▶ [TASK DETAILS]:
Every line with "profile" in it should be copied from the data.

▶ [DATA RECORDS]:

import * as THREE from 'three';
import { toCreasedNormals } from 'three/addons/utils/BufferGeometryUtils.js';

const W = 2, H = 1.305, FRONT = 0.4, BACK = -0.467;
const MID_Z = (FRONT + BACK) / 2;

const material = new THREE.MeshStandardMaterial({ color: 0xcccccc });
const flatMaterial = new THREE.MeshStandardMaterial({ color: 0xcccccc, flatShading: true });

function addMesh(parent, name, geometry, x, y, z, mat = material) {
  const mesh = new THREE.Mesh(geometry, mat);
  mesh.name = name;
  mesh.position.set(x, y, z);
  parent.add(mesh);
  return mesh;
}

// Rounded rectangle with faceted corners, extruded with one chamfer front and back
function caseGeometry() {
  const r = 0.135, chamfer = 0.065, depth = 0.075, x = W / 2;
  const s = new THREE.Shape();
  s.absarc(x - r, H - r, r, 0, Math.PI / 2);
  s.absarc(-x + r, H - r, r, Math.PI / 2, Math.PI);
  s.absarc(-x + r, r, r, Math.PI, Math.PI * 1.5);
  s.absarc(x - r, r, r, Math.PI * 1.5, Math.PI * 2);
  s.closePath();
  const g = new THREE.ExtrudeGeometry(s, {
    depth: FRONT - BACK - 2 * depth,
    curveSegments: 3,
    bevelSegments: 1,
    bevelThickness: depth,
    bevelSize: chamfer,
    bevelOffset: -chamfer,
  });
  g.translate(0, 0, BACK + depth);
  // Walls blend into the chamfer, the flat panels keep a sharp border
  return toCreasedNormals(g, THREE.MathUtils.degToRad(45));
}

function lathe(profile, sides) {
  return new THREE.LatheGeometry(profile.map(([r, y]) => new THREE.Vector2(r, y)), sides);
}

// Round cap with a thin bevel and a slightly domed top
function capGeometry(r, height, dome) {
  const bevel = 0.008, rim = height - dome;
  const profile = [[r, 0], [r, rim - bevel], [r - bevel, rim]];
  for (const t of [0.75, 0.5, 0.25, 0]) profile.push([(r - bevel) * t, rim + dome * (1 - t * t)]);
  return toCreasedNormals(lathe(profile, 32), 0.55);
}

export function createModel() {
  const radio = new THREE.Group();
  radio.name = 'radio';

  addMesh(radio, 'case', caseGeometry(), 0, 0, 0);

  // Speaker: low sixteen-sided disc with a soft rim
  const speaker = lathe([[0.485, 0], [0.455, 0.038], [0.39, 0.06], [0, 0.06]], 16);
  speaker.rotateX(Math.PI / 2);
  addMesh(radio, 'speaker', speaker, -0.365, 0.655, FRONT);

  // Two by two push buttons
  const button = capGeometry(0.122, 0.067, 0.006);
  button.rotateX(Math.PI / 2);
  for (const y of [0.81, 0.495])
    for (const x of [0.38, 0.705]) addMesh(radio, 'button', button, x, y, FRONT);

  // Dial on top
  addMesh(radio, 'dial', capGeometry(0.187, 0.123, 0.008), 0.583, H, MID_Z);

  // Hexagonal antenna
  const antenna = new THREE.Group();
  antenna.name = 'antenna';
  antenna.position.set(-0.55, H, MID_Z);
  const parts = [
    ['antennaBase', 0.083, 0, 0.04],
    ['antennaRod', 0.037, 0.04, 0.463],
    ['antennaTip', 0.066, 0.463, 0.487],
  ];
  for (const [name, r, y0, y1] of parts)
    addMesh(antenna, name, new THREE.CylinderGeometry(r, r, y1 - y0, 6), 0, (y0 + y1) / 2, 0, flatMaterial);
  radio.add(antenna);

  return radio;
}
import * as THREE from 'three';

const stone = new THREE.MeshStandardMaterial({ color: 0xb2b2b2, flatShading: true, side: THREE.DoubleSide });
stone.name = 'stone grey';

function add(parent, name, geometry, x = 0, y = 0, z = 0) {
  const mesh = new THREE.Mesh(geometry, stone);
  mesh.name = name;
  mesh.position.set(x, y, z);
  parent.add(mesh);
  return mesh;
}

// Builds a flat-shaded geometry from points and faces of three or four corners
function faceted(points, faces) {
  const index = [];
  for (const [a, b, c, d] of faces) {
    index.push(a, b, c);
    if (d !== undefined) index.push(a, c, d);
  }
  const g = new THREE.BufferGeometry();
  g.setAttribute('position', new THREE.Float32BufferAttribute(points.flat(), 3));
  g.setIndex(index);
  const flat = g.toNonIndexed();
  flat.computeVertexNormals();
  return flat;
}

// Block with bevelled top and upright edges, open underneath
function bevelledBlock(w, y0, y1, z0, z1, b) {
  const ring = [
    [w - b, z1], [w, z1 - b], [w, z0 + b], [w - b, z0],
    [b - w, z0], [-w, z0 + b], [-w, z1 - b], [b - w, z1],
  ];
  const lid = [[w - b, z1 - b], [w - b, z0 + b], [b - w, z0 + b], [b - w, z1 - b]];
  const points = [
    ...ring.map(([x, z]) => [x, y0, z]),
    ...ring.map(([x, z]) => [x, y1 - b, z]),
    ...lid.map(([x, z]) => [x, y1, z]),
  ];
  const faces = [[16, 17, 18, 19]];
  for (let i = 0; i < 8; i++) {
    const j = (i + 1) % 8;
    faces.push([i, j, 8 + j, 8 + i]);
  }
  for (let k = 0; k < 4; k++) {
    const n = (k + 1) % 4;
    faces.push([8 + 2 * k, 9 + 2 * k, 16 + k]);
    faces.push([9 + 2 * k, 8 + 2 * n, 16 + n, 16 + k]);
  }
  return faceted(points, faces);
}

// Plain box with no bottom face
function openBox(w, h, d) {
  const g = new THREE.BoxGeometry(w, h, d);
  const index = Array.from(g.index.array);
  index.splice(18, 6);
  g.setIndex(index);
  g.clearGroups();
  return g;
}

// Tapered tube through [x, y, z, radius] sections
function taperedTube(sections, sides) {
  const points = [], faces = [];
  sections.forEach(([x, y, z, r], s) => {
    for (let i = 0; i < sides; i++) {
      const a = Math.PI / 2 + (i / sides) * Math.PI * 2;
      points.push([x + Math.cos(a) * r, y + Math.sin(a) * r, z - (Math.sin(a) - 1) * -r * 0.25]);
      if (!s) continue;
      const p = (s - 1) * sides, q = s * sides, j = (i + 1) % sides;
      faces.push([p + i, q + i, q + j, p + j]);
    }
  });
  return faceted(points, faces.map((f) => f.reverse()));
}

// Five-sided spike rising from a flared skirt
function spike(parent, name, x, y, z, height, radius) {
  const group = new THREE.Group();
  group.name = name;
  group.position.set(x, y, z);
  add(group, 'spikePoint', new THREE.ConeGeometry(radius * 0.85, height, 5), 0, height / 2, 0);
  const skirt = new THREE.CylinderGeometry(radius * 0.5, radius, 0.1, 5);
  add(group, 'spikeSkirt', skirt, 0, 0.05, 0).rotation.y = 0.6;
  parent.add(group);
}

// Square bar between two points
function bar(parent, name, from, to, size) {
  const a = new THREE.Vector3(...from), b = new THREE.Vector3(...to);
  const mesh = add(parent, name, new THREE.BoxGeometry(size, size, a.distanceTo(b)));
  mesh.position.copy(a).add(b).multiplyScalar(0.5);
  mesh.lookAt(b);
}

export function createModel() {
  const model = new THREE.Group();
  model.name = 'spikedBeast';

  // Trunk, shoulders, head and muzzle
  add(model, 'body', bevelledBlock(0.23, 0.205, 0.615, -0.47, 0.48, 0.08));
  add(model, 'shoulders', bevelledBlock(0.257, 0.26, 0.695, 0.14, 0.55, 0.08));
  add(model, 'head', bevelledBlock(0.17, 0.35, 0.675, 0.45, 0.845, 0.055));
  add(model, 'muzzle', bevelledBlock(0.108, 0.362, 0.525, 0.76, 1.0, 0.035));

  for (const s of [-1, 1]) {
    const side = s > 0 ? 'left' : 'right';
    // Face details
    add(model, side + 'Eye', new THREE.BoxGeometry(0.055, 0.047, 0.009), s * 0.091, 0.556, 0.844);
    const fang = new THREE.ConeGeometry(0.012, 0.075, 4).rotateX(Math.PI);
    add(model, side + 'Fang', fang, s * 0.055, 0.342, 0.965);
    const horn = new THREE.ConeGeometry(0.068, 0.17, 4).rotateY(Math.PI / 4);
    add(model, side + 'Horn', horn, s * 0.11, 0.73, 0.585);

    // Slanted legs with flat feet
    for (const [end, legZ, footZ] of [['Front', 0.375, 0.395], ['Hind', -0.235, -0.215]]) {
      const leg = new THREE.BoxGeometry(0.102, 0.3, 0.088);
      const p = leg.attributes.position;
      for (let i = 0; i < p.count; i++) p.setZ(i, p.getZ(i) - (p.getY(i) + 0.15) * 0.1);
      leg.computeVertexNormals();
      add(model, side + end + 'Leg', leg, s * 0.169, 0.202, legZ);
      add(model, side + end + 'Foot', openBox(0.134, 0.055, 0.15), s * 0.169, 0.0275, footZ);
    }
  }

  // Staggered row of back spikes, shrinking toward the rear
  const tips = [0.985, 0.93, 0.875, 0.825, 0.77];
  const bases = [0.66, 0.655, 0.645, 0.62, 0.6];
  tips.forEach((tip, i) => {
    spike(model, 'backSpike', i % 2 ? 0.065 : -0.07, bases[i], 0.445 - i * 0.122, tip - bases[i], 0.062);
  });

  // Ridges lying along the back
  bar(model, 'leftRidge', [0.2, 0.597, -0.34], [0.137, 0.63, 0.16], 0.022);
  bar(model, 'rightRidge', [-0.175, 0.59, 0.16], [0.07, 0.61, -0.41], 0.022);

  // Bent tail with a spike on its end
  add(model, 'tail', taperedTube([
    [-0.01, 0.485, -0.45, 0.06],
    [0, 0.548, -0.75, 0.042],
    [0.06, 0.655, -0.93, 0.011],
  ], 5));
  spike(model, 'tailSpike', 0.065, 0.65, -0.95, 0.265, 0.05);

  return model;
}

▶ [EXERCISE OUTPUT]:
function lathe(profile, sides) {
  return new THREE.LatheGeometry(profile.map(([r, y]) => new THREE.Vector2(r, y)), sides);
  const profile = [[r, 0], [r, rim - bevel], [r - bevel, rim]];
  for (const t of [0.75, 0.5, 0.25, 0]) profile.push([(r - bevel) * t, rim + dome * (1 - t * t)]);
  return toCreasedNormals(lathe(profile, 32), 0.55);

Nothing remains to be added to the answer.